(Dataset entries)

--- START ---

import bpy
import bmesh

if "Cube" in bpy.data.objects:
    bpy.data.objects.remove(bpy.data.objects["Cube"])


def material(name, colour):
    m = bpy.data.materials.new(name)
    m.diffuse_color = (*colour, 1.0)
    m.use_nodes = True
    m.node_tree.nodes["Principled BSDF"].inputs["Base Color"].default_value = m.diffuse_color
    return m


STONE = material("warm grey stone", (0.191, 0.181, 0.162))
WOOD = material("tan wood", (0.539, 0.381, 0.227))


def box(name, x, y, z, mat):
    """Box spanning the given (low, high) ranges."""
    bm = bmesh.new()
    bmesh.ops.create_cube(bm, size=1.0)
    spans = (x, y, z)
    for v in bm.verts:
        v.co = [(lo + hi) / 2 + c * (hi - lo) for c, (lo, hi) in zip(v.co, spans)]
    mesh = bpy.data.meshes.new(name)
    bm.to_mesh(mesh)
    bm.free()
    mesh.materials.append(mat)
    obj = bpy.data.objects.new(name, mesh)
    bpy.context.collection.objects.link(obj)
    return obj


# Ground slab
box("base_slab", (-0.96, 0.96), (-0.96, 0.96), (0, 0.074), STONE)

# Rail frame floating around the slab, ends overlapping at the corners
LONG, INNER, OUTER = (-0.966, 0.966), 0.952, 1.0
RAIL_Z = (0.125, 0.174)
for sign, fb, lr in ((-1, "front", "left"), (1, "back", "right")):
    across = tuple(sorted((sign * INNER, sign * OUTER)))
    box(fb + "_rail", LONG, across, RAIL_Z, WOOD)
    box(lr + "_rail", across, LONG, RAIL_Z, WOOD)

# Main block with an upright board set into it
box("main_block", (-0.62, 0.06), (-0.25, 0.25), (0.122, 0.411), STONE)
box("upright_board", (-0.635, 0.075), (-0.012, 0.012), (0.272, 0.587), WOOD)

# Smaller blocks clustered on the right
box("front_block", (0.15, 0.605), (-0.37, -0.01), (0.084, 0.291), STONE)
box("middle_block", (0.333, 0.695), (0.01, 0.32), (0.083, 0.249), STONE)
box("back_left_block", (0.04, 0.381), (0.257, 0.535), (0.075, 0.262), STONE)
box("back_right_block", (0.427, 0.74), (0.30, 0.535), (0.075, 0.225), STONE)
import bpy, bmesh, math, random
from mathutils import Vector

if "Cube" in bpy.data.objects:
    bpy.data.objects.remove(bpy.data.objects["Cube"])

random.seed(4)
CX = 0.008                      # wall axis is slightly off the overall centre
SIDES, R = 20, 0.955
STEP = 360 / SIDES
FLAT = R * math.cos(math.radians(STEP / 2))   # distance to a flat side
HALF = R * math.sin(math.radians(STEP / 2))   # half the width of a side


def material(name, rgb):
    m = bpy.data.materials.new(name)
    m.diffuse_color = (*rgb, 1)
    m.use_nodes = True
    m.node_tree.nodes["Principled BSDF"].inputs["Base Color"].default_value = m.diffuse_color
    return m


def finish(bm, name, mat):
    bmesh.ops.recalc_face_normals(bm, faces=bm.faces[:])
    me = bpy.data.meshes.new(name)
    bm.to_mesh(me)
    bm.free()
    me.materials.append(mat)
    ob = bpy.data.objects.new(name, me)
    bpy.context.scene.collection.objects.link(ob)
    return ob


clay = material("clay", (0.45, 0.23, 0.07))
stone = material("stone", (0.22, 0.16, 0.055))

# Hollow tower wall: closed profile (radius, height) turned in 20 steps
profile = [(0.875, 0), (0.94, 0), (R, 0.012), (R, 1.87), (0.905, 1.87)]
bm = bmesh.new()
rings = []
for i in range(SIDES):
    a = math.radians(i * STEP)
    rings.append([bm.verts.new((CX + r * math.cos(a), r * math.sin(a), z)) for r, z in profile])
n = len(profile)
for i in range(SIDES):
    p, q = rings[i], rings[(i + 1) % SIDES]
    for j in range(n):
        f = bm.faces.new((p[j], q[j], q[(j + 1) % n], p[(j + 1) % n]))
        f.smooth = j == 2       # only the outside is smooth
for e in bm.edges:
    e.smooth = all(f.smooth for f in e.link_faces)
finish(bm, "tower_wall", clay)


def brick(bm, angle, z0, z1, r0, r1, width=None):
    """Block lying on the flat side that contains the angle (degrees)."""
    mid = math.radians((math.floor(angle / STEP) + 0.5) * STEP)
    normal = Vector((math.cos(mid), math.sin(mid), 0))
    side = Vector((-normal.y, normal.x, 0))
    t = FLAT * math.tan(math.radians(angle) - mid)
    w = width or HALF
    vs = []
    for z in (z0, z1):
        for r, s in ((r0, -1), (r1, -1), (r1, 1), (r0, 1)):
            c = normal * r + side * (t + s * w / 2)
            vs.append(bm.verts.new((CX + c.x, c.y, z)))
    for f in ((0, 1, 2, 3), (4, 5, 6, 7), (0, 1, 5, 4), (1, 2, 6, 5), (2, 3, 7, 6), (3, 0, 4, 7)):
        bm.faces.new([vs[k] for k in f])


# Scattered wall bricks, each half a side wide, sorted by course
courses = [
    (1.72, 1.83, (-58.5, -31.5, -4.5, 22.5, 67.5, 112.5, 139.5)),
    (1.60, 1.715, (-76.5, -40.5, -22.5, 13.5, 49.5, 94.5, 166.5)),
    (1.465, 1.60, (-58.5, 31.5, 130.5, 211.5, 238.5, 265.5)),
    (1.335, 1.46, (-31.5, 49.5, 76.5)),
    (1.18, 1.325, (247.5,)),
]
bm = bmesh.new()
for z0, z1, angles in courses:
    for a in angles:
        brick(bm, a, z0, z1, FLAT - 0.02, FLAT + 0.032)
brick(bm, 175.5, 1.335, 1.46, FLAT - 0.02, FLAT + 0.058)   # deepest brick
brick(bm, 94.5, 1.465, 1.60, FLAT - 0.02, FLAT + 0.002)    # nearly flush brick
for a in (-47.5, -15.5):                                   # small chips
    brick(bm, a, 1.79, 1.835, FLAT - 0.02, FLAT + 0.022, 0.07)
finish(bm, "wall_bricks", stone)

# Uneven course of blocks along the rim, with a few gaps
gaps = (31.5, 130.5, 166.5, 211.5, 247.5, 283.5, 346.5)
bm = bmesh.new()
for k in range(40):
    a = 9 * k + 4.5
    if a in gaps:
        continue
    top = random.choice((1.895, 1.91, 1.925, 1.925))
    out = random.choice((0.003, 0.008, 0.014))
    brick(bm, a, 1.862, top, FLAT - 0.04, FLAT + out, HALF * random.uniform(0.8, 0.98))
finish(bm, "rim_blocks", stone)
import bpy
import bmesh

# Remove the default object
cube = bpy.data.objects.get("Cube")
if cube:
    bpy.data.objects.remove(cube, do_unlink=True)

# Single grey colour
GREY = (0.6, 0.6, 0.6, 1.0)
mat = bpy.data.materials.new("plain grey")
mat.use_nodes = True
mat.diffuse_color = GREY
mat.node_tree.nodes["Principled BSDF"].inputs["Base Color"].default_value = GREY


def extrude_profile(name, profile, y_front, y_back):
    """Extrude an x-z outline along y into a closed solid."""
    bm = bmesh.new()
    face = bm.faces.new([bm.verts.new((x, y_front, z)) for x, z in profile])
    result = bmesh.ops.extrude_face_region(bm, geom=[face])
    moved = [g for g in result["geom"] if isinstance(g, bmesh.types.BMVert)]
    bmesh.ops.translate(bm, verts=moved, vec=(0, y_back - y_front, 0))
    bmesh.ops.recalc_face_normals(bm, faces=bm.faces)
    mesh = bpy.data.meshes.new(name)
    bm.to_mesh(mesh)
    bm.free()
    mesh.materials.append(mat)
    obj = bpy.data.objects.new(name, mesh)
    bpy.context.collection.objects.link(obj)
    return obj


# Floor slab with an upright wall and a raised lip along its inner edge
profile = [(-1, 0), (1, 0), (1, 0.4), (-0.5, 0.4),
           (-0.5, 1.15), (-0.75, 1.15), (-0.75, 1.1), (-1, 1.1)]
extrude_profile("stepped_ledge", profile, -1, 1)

--- END ---

#### TASK TO COMPLETE:
Exactly reproduce the lines that run from the line with "an x-z outline" through the last line of the records, inclusive.

#### SOLUTION FOR THIS EXERCISE:
    """Extrude an x-z outline along y into a closed solid."""
    bm = bmesh.new()
    face = bm.faces.new([bm.verts.new((x, y_front, z)) for x, z in profile])
    result = bmesh.ops.extrude_face_region(bm, geom=[face])
    moved = [g for g in result["geom"] if isinstance(g, bmesh.types.BMVert)]
    bmesh.ops.translate(bm, verts=moved, vec=(0, y_back - y_front, 0))
    bmesh.ops.recalc_face_normals(bm, faces=bm.faces)
    mesh = bpy.data.meshes.new(name)
    bm.to_mesh(mesh)
    bm.free()
    mesh.materials.append(mat)
    obj = bpy.data.objects.new(name, mesh)
    bpy.context.collection.objects.link(obj)
    return obj


# Floor slab with an upright wall and a raised lip along its inner edge
profile = [(-1, 0), (1, 0), (1, 0.4), (-0.5, 0.4),
           (-0.5, 1.15), (-0.75, 1.15), (-0.75, 1.1), (-1, 1.1)]
extrude_profile("stepped_ledge", profile, -1, 1)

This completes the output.